Ph.D. in Second Language Studies
Writing in second Chinese writing is viewed as one of the least used skills in classroom practice for educators (Kubler, 1997). While writing research has emphasized the importance of regarding writing as a social activity, mainstream writing instruction and task design remain to decontextualized and monologic (Liu, 2015). This dissertation examines through a sequence of one-year long email writing tasks, how novice to intermediate level Chinese learners develop their writing competence. The current study first adopts the framework of Systemic Functional Linguistics by presenting the use of ideational, interpersonal, and textual resources to explore the trajectory of their meaning-making capacity (Halliday, 1985). From the perspective of social dimension, individual interview data and learners’ writing products are examined so that writers’ attempts and growing capabilities of reader engagement as well as their socialization process are revealed. The study argues that a functional view of writing in second Chinese writing is crucial for learners to evolve in the meaning-making ability in writing and their dialogic involvement with their potential readers. The results call for a pressing shift from a monologic towards a dialogic paradigm to the treatment of Chinese writing instruction and learning, and pedagogical links between a functional view of writing and task design are suggested (Bakhtin, 1986).

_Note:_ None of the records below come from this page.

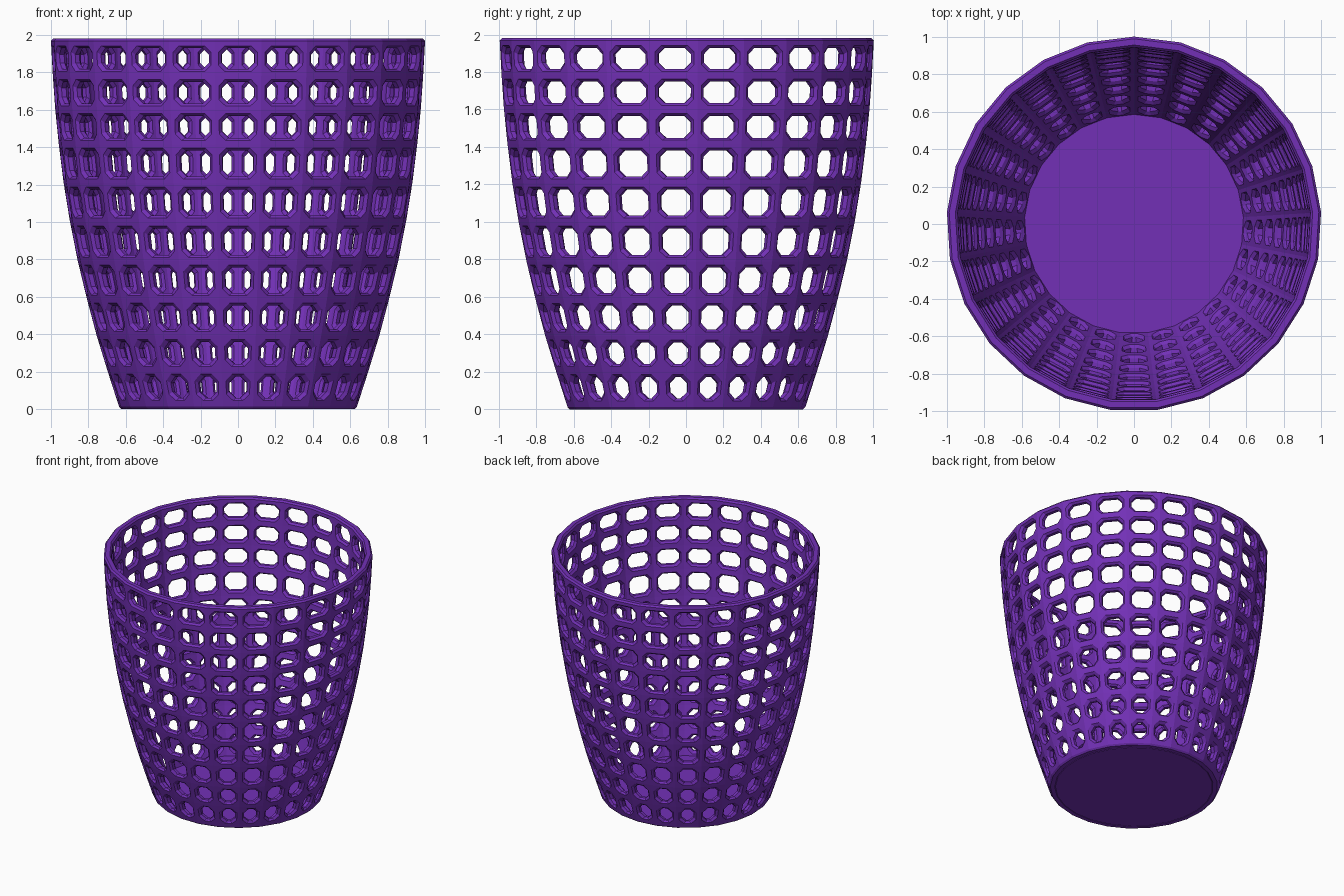
import bpy, bmesh, math
from mathutils import Vector

if "Cube" in bpy.data.objects:
    bpy.data.objects.remove(bpy.data.objects["Cube"])

N = 25            # sides around the basket
T = 0.057         # wall thickness
# outer profile (radius, z) at every horizontal bar
PROFILE = [(0.637, 0.012), (0.70, 0.207), (0.757, 0.392), (0.809, 0.587), (0.858, 0.79),
           (0.90, 1.0), (0.934, 1.208), (0.96, 1.415), (0.979, 1.60), (0.992, 1.783), (1.002, 1.968)]

mat = bpy.data.materials.new("purple_plastic")
mat.diffuse_color = (0.17, 0.03, 0.47, 1)
mat.use_nodes = True
mat.node_tree.nodes["Principled BSDF"].inputs["Base Color"].default_value = mat.diffuse_color


def polar(r, z, k):
    a = math.pi / 2 + 2 * math.pi * k / N
    return Vector((r * math.cos(a), r * math.sin(a), z))


def finish(bm, name):
    bmesh.ops.remove_doubles(bm, verts=bm.verts, dist=0.0004)
    bmesh.ops.recalc_face_normals(bm, faces=bm.faces)
    me = bpy.data.meshes.new(name)
    bm.to_mesh(me)
    bm.free()
    me.materials.append(mat)
    ob = bpy.data.objects.new(name, me)
    bpy.context.collection.objects.link(ob)


def face(bm, pts):
    bm.faces.new([bm.verts.new(p) for p in pts])


def cell_point(k, row, depth, x, z):
    """Point in a wall cell: x = distance from centre line (signed fraction handled by caller)."""
    (r0, z0), (r1, z1) = PROFILE[row], PROFILE[row + 1]
    r = r0 + (r1 - r0) * (z - z0) / (z1 - z0) - depth
    a, b = polar(r, z, k), polar(r, z, k + 1)
    w = (b - a).length
    u = x / w if x >= 0 else 1 + x / w      # negative x measures from the far bar
    return a.lerp(b, u)


def octagon(k, row, depth, m, c):
    """Chamfered hole outline, m = bar half width, c = corner cut."""
    z0, z1 = PROFILE[row][1], PROFILE[row + 1][1]
    lo = z0 + m + (0.012 if row == 0 else 0)
    hi = z1 - m - (0.005 if row == len(PROFILE) - 2 else 0)
    pts = [(m, lo + c), (m + c, lo), (-m - c, lo), (-m, lo + c),
           (-m, hi - c), (-m - c, hi), (m + c, hi), (m, hi - c)]
    return [cell_point(k, row, depth, x, z) for x, z in pts]


# lattice wall: one chamfered window per cell
bm = bmesh.new()
for row in range(len(PROFILE) - 1):
    (r0, z0), (r1, z1) = PROFILE[row], PROFILE[row + 1]
    for k in range(N):
        loops = [octagon(k, row, 0, 0.021, 0.034), octagon(k, row, 0.016, 0.034, 0.034),
                 octagon(k, row, T - 0.016, 0.034, 0.034), octagon(k, row, T, 0.021, 0.034)]
        for d, o in ((0, loops[0]), (T, loops[3])):
            c = [polar(r0 - d, z0, k), polar(r0 - d, z0, k + 1),
                 polar(r1 - d, z1, k + 1), polar(r1 - d, z1, k)]
            for i in range(4):
                face(bm, [c[i], o[2 * i + 1], o[2 * i]])
                face(bm, [c[i], c[(i + 1) % 4], o[(2 * i + 2) % 8], o[2 * i + 1]])
        for a, b in zip(loops, loops[1:]):
            for i in range(8):
                j = (i + 1) % 8
                face(bm, [a[i], a[j], b[j], b[i]])

# bevelled top rim and bottom edge closing the wall
for (r, z), zend in ((PROFILE[-1], 1.981), (PROFILE[0], 0.0)):
    ring = [(r, z), (r - 0.012, zend), (r - T + 0.012, zend), (r - T, z)]
    for k in range(N):
        for (ra, za), (rb, zb) in zip(ring, ring[1:]):
            face(bm, [polar(ra, za, k), polar(ra, za, k + 1), polar(rb, zb, k + 1), polar(rb, zb, k)])
finish(bm, "lattice_wall")

# solid floor disc
bm = bmesh.new()
rf = PROFILE[0][0] - 0.03
for z in (0.0, 0.03):
    face(bm, [polar(rf - 0.02, z, k) for k in range(N)])
for k in range(N):
    face(bm, [polar(rf - 0.02, 0, k), polar(rf - 0.02, 0, k + 1),
              polar(rf - 0.02, 0.03, k + 1), polar(rf - 0.02, 0.03, k)])
finish(bm, "floor_disc")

ZHU, LIN, "WRITING FOR A PURPOSE: UNDERSTANDING SECOND LANGUAGE CHINESE WRITING THROUGH A FUNCTIONAL AND SOCIAL PERSPECTIVE" (2021). Electronic Theses and Dissertations. 2081.